And Lois talks of a secret so big, only three people in the universe know it… to me, that says changed realities. Typically, after an event the size of a Crisis, a Zero Hour or a Flashpoint, there’s a buffer zone period when some people retain memories of the old and the new reality. Soon, only the new memories remain. Vic Sage died in the 52 series, between Zero Hour and Flashpoint; my best guess is that the recent reality changer, DC Rebirth, brought him back, but rather than a clean re-entrance to the superhero scene, he’s somehow come back with his old memories, and Renee, his ‘legacy’, has hers too, and it’s confusing the heck out of her.
I don’t know. I hope to find out, have some questions answered, if not next issue, soon. Meanwhile, I’m excited. I’m excited to find out why Lois hired Renee when she obviously doesn’t need her detective skills. I’m excited to get the story behind Mystery Woman and hear about this ‘other’ Battle of Hastings she mentions. And I’m very excited indeed to see if Lois insists on visiting Jon’s new accommodations before allowing him to move to the future. As a responsible parent, she really should.
Rucka does a bang-up job with the dialogue, his Kent family dynamic is as strong as Brian Michael Bendis’ in Action Comics and Superman. While she was created for Batman: The Animated Series, so far as comics is concerned, Renee Montoya is his baby, no one writes her better. He even does a decent job with the UK-set scene… usually US comic writers attempting British dialogue don’t quite manage it (and vice versa).
Illustrator Mike Perkins gives us a grimy take on the DCU that suits the script, leavened by the affection demonstrated by Lois and Jon, and the sweetness he gives Vic Sage, a character so associated by now with his homage, Rorschach, that I tend to forget he’s not a grunting psychopath. The colours of Paul Mounts add to the atmosphere, while the understated lettering of Simon Bowland nicely completes the visual package.

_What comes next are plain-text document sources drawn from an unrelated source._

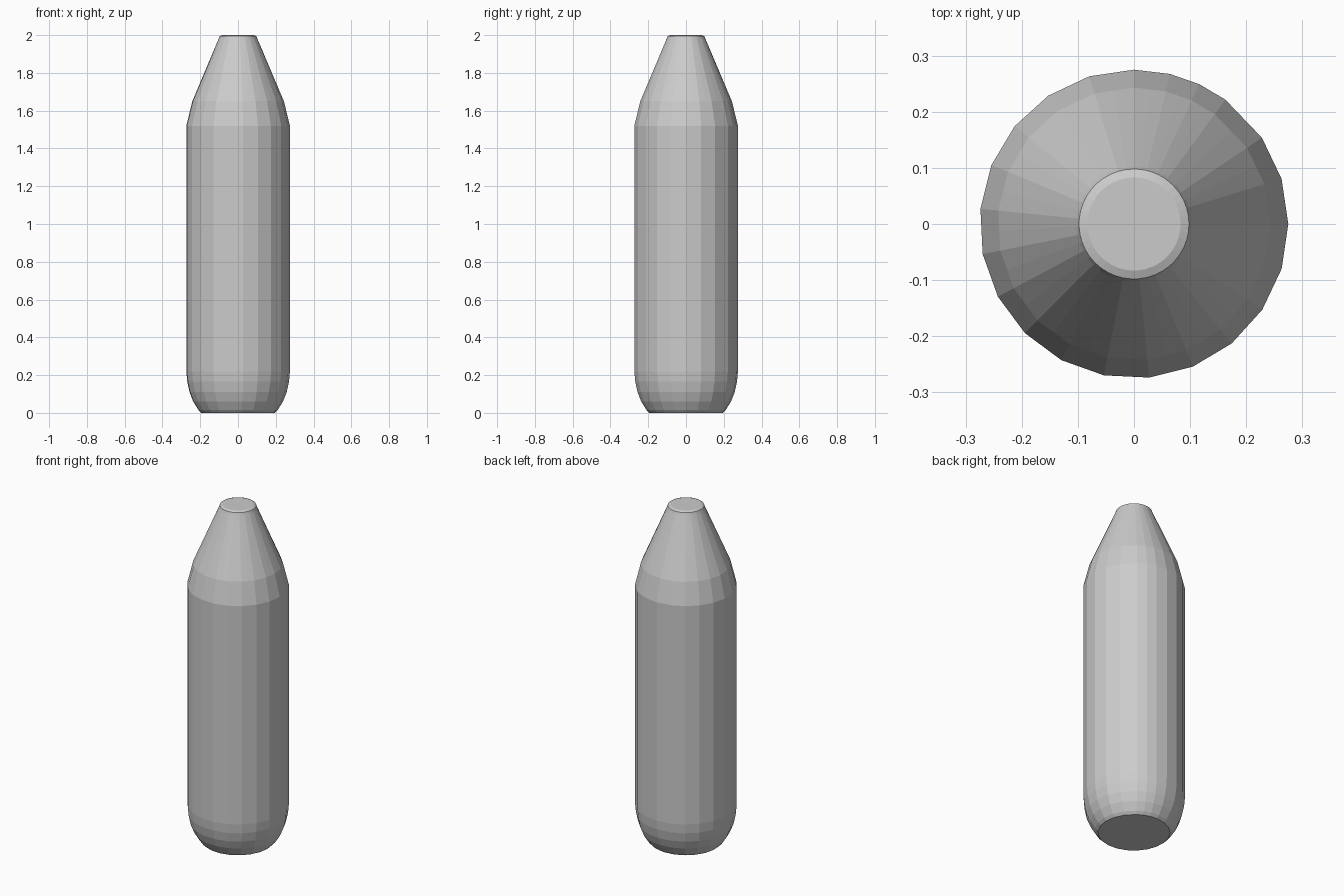
import bpy, bmesh
from math import radians, cos, sin
from mathutils import Vector

cube = bpy.data.objects.get("Cube")
if cube:
    bpy.data.objects.remove(cube, do_unlink=True)

grey = bpy.data.materials.new("light_grey")
grey.use_nodes = True
grey.diffuse_color = (0.6, 0.6, 0.6, 1)
grey.node_tree.nodes["Principled BSDF"].inputs["Base Color"].default_value = (0.6, 0.6, 0.6, 1)

# Facet directions: even steps round three quarters, uneven in the last quarter
angles = [90 + 270 * i / 16 for i in range(17)] + [377, 394, 413.7, 425, 436.5]
dirs = [Vector((cos(radians(a)), sin(radians(a)), 0)) for a in angles]

# Body profile (radius, height): rounded base, straight wall, sloped shoulder
body = [(0.195, 0), (0.21, 0.015), (0.238, 0.06), (0.258, 0.11), (0.27, 0.165),
        (0.275, 0.22), (0.275, 1.52), (0.243, 1.65)]
# Mouth profile, twice as finely divided
mouth = [(0.103, 1.98), (0.098, 1.994), (0.083, 2)]

bm = bmesh.new()


def ring(radius, z, round_midpoints):
    verts = []
    for i, d in enumerate(dirs):
        mid = (d + dirs[(i + 1) % len(dirs)]) / 2
        if round_midpoints:
            mid.normalize()
        for p in (d, mid):
            verts.append(bm.verts.new(p * radius + Vector((0, 0, z))))
    return verts


rings = [ring(r, z, False) for r, z in body] + [ring(r, z, True) for r, z in mouth]
for low, high in zip(rings, rings[1:]):
    for i in range(len(low)):
        j = (i + 1) % len(low)
        bm.faces.new((low[i], low[j], high[j], high[i]))

# Closed base and top
bm.faces.new(rings[0][::-1])
bm.faces.new(rings[-1])

mesh = bpy.data.meshes.new("bottle")
bm.to_mesh(mesh)
bm.free()
mesh.materials.append(grey)
bottle = bpy.data.objects.new("bottle", mesh)
bpy.context.collection.objects.link(bottle)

The cover’s another clever mood piece by Perkins, but I’m ready for a situation rather than an evocation of the chapter.
Still, this is the best issue yet. I look forward to seeing what comes next.